And as much as I tried, I couldn’t suppress the thought that kept worming its way forward: What if this was a normal part of my life?
Two bombs exploded in Boston today, but bombs are the norm in Baghdad. Over 1000 bombs have burst in Iraq since 2001, including a series of coordinated car bombs today. There have been roughly 115 fatal bombings in Israel since 9-11. And over 2,200 rockets have been fired into Gaza this year alone.
In many ways, our disconnect is perfectly understandable. Boston is us, the other places are them. We’ve been to Boston; we’ve never been to Baghdad. We know how long a marathon is, but we’ve know idea how many days are in a cricket test match. It is understandable, but not unavoidable. We simply have no shared context from which to draw in order to build a sense of empathy.
Until we’ve seen the bombs in our own country. Until we’ve seen the chaos on our own streets. Until we’ve seen the frenetic footage on our own nightly news. Until we’ve been driven by the irrepressible urge to make sure our own loved ones are ok, make sure our own friends survived. Until we’ve felt the shudder run down our spine with the thought, “That could have been me.”

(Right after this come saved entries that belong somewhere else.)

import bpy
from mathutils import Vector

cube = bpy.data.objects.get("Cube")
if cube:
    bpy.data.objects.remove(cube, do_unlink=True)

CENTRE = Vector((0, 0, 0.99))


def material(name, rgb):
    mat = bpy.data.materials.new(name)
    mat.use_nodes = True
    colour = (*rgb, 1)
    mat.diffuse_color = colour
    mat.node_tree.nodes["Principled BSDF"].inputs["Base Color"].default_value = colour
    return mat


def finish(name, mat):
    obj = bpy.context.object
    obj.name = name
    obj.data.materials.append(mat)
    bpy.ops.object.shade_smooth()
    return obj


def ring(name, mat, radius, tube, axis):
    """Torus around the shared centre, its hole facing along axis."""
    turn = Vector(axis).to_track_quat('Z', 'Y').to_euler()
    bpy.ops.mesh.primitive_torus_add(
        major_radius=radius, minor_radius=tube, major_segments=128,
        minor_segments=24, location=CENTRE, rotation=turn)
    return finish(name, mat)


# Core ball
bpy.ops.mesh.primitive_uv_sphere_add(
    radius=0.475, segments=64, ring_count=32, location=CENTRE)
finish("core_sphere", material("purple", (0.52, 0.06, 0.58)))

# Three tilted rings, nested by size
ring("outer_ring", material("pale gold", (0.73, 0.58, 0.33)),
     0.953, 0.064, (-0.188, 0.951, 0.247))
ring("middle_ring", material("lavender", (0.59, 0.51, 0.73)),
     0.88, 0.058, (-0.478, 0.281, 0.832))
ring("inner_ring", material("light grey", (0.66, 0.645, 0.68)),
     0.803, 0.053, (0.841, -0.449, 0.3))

None of this is to say their pain should minimize ours. But the converse is true, and infinitely more powerful.
Our pain should emphasize theirs.
Part of me is hesitant to write this today, the very day of the Boston blast. It’s too soon, I tell myself, I need to allow us more room to grieve. And yet if I am to write at all, it must be today; today is precisely the moment when we have the greatest affinity, the greatest commonality (even as we confess that in many ways our experiences are still immeasurably different).
We may live worlds apart, but it is precisely now that we have the best chance of seeing them as us, of making their pain our pain. Today, of all days, we learn that we mourn with strangers.
We pray for Boston. We pray for Baghdad. We pray for Jerusalem. We pray for the Gaza Strip.
We mourn and we pray.